* **What is being asked**: All pictures are to be dropped, and everything else in the data duplicated exactly.

• • •

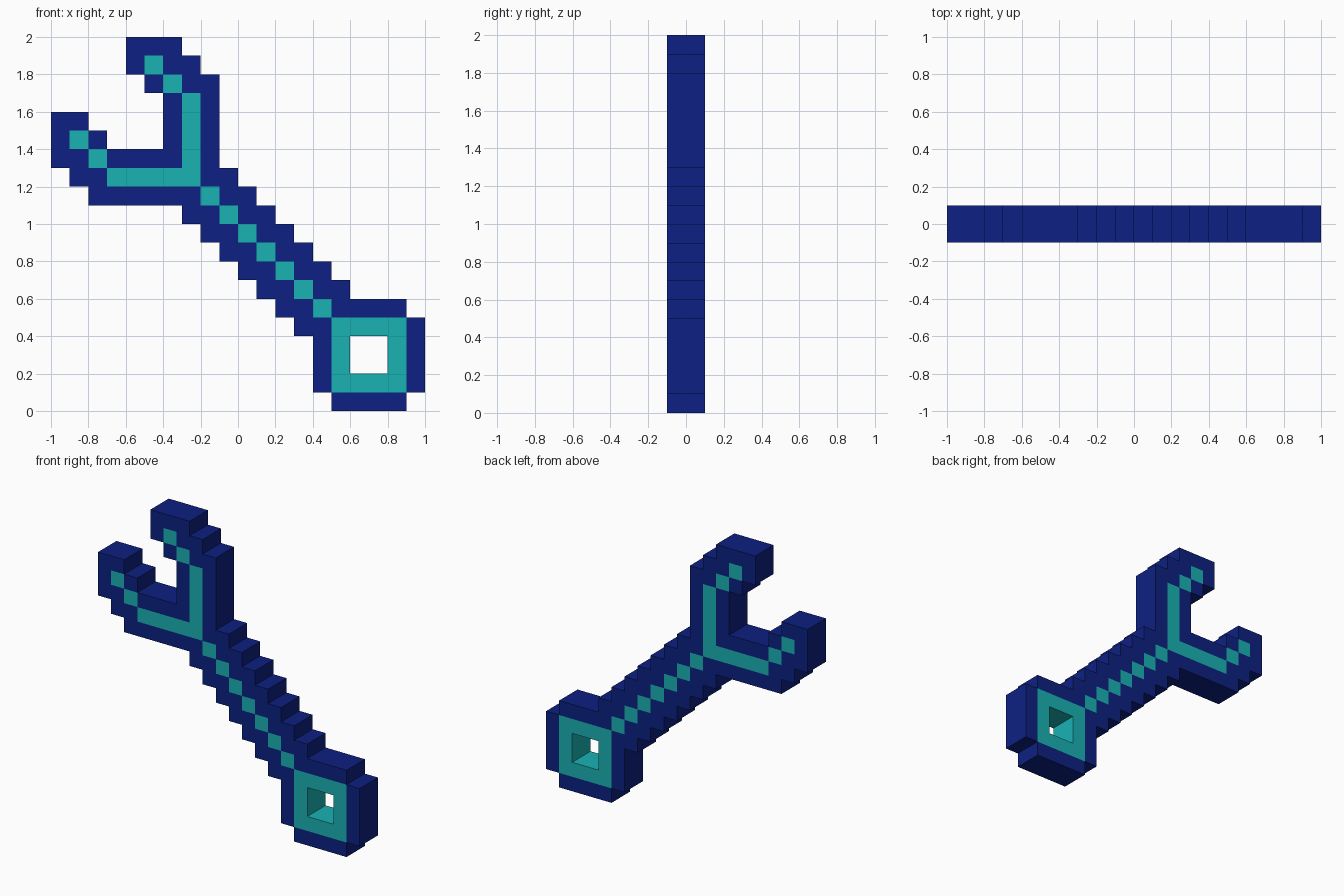
import bpy, bmesh

if "Cube" in bpy.data.objects:
    bpy.data.objects.remove(bpy.data.objects["Cube"])

CELL, HALF = 0.1, 0.1      # cell size and half thickness


def material(name, rgb):
    m = bpy.data.materials.new(name)
    m.diffuse_color = (*rgb, 1)
    m.use_nodes = True
    m.node_tree.nodes["Principled BSDF"].inputs["Base Color"].default_value = m.diffuse_color
    return m


navy = material("navy", (0.004, 0.0144, 0.223))
teal = material("teal", (0.0103, 0.445, 0.456))


def block(x0, x1, z0, z1):
    return {(i, k) for i in range(x0, x1 + 1) for k in range(z0, z1 + 1)}


def swap(cells):
    """Mirror cells across the wrench's diagonal axis."""
    return {(19 - k, 19 - i) for i, k in cells}


def grow(cells):
    return {(i + a, k + b) for i, k in cells for a in (-1, 0, 1) for b in (-1, 0, 1)}


# Teal centre lines: one jaw prong mirrored, stepped handle, square eye
prong = {(5, 18), (6, 17)} | block(7, 7, 12, 16)
jaw = prong | swap(prong)
handle = {(8 + n, 11 - n) for n in range(7)}
hole = block(16, 17, 2, 3)
eye = block(15, 18, 1, 4) - hole

# Navy rims: the centre lines grown by one cell, with notches left open
mouth = {(4, 17), (5, 16)}
core = jaw | handle | eye
gaps = core | hole | mouth | swap(mouth) | {(14, 0), (19, 0), (19, 5)}
jaw_rim = grow(jaw) - gaps
handle_rim = grow(handle) - gaps - jaw_rim
eye_rim = grow(eye) - gaps - handle_rim
solid = core | jaw_rim | handle_rim | eye_rim


def build(name, cells, mat):
    """Extrude cells through the thickness, skipping walls hidden by neighbours."""
    bm = bmesh.new()

    def quad(pts):
        bm.faces.new([bm.verts.new(p) for p in pts])

    for i, k in sorted(cells):
        ring = [((i + a) * CELL - 1, (k + b) * CELL)
                for a, b in ((0, 0), (1, 0), (1, 1), (0, 1))]
        quad([(x, -HALF, z) for x, z in ring])
        quad([(x, HALF, z) for x, z in reversed(ring)])
        for n, (di, dk) in enumerate(((0, -1), (1, 0), (0, 1), (-1, 0))):
            if (i + di, k + dk) not in solid:
                (ax, az), (bx, bz) = ring[n], ring[(n + 1) % 4]
                quad([(ax, -HALF, az), (ax, HALF, az), (bx, HALF, bz), (bx, -HALF, bz)])
    bmesh.ops.remove_doubles(bm, verts=bm.verts, dist=1e-4)
    me = bpy.data.meshes.new(name)
    bm.to_mesh(me)
    bm.free()
    me.materials.append(mat)
    bpy.context.collection.objects.link(bpy.data.objects.new(name, me))


build("jaw_inlay", jaw, teal)
build("handle_inlay", handle, teal)
build("eye_inlay", eye, teal)
build("jaw_rim", jaw_rim, navy)
build("handle_rim", handle_rim, navy)
build("eye_rim", eye_rim, navy)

• • •

* **Solution to the problem**:
import bpy, bmesh

if "Cube" in bpy.data.objects:
    bpy.data.objects.remove(bpy.data.objects["Cube"])

CELL, HALF = 0.1, 0.1      # cell size and half thickness


def material(name, rgb):
    m = bpy.data.materials.new(name)
    m.diffuse_color = (*rgb, 1)
    m.use_nodes = True
    m.node_tree.nodes["Principled BSDF"].inputs["Base Color"].default_value = m.diffuse_color
    return m


navy = material("navy", (0.004, 0.0144, 0.223))
teal = material("teal", (0.0103, 0.445, 0.456))


def block(x0, x1, z0, z1):
    return {(i, k) for i in range(x0, x1 + 1) for k in range(z0, z1 + 1)}


def swap(cells):
    """Mirror cells across the wrench's diagonal axis."""
    return {(19 - k, 19 - i) for i, k in cells}


def grow(cells):
    return {(i + a, k + b) for i, k in cells for a in (-1, 0, 1) for b in (-1, 0, 1)}


# Teal centre lines: one jaw prong mirrored, stepped handle, square eye
prong = {(5, 18), (6, 17)} | block(7, 7, 12, 16)
jaw = prong | swap(prong)
handle = {(8 + n, 11 - n) for n in range(7)}
hole = block(16, 17, 2, 3)
eye = block(15, 18, 1, 4) - hole

# Navy rims: the centre lines grown by one cell, with notches left open
mouth = {(4, 17), (5, 16)}
core = jaw | handle | eye
gaps = core | hole | mouth | swap(mouth) | {(14, 0), (19, 0), (19, 5)}
jaw_rim = grow(jaw) - gaps
handle_rim = grow(handle) - gaps - jaw_rim
eye_rim = grow(eye) - gaps - handle_rim
solid = core | jaw_rim | handle_rim | eye_rim


def build(name, cells, mat):
    """Extrude cells through the thickness, skipping walls hidden by neighbours."""
    bm = bmesh.new()

    def quad(pts):
        bm.faces.new([bm.verts.new(p) for p in pts])

    for i, k in sorted(cells):
        ring = [((i + a) * CELL - 1, (k + b) * CELL)
                for a, b in ((0, 0), (1, 0), (1, 1), (0, 1))]
        quad([(x, -HALF, z) for x, z in ring])
        quad([(x, HALF, z) for x, z in reversed(ring)])
        for n, (di, dk) in enumerate(((0, -1), (1, 0), (0, 1), (-1, 0))):
            if (i + di, k + dk) not in solid:
                (ax, az), (bx, bz) = ring[n], ring[(n + 1) % 4]
                quad([(ax, -HALF, az), (ax, HALF, az), (bx, HALF, bz), (bx, -HALF, bz)])
    bmesh.ops.remove_doubles(bm, verts=bm.verts, dist=1e-4)
    me = bpy.data.meshes.new(name)
    bm.to_mesh(me)
    bm.free()
    me.materials.append(mat)
    bpy.context.collection.objects.link(bpy.data.objects.new(name, me))


build("jaw_inlay", jaw, teal)
build("handle_inlay", handle, teal)
build("eye_inlay", eye, teal)
build("jaw_rim", jaw_rim, navy)
build("handle_rim", handle_rim, navy)
build("eye_rim", eye_rim, navy)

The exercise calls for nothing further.